• _Exercise requirements_
Give again, word for word, each line below starting at the one that contains "vs.append(bm.verts.new(co))" and ending at the one that contains "y + .015), (.86, .92), CREAM)".

(Record excerpts Opens)

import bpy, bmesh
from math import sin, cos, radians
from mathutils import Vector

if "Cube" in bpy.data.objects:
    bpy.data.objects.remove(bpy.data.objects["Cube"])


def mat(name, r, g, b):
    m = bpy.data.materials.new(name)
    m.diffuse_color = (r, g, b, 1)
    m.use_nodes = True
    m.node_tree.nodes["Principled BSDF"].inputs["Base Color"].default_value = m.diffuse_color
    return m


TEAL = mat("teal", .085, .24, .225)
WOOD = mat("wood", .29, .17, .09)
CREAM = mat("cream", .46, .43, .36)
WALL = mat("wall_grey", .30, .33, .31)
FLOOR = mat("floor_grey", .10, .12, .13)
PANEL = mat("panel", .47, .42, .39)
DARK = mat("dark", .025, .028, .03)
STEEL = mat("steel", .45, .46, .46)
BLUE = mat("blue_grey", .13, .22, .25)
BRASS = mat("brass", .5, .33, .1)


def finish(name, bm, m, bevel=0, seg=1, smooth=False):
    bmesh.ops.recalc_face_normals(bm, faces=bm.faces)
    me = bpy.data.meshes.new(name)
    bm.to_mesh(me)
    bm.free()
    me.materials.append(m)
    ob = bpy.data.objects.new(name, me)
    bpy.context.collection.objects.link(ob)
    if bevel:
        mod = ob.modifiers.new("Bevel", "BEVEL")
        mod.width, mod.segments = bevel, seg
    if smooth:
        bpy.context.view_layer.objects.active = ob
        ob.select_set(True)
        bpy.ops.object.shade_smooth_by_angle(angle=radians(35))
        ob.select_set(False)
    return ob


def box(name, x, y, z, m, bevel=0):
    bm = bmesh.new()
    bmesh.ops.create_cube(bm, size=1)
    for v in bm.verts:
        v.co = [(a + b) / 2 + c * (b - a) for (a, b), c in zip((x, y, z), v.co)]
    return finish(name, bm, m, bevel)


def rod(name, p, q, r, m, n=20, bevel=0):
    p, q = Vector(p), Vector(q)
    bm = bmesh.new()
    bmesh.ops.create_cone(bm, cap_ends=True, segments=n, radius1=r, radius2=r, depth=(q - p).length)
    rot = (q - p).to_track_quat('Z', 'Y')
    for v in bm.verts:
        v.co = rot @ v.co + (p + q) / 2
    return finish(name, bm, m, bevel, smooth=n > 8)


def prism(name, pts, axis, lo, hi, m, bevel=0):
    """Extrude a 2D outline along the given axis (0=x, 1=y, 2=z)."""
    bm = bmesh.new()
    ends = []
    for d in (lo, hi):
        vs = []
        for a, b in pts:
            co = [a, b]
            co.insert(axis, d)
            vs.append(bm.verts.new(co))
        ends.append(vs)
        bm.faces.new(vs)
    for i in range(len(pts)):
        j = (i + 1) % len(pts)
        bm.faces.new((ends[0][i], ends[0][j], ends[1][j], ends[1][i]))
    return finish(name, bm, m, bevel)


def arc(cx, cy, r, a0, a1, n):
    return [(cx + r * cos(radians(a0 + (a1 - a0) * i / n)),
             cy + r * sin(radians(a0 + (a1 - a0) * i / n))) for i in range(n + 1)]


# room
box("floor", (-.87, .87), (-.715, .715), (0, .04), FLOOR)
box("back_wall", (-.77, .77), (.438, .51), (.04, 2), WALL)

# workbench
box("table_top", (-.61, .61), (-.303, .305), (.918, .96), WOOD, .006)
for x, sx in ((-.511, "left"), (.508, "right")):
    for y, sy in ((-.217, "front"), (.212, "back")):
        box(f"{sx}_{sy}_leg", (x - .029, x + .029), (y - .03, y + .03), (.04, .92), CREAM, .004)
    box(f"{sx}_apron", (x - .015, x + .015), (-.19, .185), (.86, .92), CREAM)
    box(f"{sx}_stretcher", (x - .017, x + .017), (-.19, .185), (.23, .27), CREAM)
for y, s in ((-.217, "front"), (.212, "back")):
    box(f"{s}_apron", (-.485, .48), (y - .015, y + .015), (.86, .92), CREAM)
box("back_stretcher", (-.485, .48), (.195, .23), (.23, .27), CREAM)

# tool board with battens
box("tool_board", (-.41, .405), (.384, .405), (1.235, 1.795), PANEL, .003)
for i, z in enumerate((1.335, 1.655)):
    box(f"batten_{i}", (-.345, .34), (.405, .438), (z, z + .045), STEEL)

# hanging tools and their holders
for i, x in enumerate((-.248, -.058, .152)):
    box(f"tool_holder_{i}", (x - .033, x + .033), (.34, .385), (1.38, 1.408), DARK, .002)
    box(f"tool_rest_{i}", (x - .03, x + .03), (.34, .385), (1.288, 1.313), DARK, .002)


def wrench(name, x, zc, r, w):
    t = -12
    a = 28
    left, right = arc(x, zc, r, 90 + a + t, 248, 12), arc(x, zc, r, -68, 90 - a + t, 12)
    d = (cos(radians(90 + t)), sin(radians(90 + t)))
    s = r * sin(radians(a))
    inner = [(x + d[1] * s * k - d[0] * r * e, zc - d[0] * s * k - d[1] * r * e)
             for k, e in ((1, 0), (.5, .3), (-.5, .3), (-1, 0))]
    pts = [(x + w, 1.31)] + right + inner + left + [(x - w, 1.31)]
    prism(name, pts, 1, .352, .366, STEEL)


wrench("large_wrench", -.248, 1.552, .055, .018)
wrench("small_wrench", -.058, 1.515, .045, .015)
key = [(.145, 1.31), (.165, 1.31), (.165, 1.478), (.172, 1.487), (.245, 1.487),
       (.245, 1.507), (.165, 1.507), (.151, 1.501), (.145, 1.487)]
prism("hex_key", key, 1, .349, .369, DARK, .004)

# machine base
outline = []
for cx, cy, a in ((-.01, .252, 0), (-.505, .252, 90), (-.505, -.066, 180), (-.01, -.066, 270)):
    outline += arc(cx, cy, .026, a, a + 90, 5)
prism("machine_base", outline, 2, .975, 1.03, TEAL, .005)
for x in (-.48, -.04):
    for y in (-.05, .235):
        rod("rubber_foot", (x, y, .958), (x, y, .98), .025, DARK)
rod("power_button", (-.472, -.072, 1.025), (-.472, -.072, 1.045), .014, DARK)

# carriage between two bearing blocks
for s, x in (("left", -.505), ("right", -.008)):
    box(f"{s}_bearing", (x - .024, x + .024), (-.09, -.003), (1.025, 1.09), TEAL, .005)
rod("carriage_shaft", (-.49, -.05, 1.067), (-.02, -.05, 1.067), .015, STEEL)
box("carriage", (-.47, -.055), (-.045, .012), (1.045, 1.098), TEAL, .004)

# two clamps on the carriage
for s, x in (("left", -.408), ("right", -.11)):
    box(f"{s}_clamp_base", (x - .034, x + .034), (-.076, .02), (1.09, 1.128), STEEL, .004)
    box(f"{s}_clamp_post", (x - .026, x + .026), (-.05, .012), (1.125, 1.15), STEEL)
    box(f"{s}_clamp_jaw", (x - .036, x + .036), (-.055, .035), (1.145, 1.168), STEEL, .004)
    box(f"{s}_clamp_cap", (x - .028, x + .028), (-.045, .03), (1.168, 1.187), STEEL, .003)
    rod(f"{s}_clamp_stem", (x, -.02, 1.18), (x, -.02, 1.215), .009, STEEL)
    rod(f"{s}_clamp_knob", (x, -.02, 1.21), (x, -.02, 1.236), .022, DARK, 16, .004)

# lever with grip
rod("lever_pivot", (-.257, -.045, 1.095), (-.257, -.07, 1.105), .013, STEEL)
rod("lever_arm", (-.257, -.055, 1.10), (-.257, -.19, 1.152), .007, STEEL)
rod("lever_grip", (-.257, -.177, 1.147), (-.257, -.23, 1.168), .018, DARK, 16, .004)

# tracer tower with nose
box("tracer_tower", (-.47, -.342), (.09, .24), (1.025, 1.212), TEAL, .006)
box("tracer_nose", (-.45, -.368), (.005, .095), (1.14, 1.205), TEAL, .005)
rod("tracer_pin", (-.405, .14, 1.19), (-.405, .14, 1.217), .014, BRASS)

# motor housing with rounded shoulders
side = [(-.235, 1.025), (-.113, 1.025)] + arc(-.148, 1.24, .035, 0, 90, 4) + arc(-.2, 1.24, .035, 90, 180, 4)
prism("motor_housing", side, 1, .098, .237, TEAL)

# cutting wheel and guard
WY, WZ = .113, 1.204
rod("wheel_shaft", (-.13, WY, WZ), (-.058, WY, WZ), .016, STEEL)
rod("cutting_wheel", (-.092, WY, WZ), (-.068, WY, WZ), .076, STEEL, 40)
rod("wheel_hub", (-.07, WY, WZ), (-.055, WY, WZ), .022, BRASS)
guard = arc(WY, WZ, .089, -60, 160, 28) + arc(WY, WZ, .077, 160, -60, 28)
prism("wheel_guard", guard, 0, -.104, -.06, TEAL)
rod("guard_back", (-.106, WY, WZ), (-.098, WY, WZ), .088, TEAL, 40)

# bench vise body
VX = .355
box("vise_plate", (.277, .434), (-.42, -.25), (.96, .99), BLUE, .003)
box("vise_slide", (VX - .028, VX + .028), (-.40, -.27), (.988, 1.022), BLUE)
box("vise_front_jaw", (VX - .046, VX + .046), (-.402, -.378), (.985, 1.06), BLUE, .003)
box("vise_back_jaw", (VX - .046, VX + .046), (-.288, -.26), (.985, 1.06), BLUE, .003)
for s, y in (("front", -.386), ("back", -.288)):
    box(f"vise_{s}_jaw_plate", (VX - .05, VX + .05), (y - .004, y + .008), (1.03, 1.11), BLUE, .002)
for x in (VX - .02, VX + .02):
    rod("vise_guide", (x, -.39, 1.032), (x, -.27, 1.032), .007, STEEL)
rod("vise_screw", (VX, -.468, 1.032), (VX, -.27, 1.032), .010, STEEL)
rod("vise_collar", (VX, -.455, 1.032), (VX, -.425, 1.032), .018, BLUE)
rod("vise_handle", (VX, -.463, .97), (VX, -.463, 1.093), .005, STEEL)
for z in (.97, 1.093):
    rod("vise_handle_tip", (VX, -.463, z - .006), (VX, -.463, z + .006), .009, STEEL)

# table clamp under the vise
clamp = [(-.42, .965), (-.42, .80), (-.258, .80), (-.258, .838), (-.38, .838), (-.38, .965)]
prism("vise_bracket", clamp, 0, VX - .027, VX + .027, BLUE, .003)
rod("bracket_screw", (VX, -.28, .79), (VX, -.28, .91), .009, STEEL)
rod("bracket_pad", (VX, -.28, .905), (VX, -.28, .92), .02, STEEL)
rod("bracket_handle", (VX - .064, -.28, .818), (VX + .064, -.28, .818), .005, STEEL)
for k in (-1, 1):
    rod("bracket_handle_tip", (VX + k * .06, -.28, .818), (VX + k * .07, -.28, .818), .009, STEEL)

(Record excerpts Closes)

• _Response below_
            vs.append(bm.verts.new(co))
        ends.append(vs)
        bm.faces.new(vs)
    for i in range(len(pts)):
        j = (i + 1) % len(pts)
        bm.faces.new((ends[0][i], ends[0][j], ends[1][j], ends[1][i]))
    return finish(name, bm, m, bevel)


def arc(cx, cy, r, a0, a1, n):
    return [(cx + r * cos(radians(a0 + (a1 - a0) * i / n)),
             cy + r * sin(radians(a0 + (a1 - a0) * i / n))) for i in range(n + 1)]


# room
box("floor", (-.87, .87), (-.715, .715), (0, .04), FLOOR)
box("back_wall", (-.77, .77), (.438, .51), (.04, 2), WALL)

# workbench
box("table_top", (-.61, .61), (-.303, .305), (.918, .96), WOOD, .006)
for x, sx in ((-.511, "left"), (.508, "right")):
    for y, sy in ((-.217, "front"), (.212, "back")):
        box(f"{sx}_{sy}_leg", (x - .029, x + .029), (y - .03, y + .03), (.04, .92), CREAM, .004)
    box(f"{sx}_apron", (x - .015, x + .015), (-.19, .185), (.86, .92), CREAM)
    box(f"{sx}_stretcher", (x - .017, x + .017), (-.19, .185), (.23, .27), CREAM)
for y, s in ((-.217, "front"), (.212, "back")):
    box(f"{s}_apron", (-.485, .48), (y - .015, y + .015), (.86, .92), CREAM)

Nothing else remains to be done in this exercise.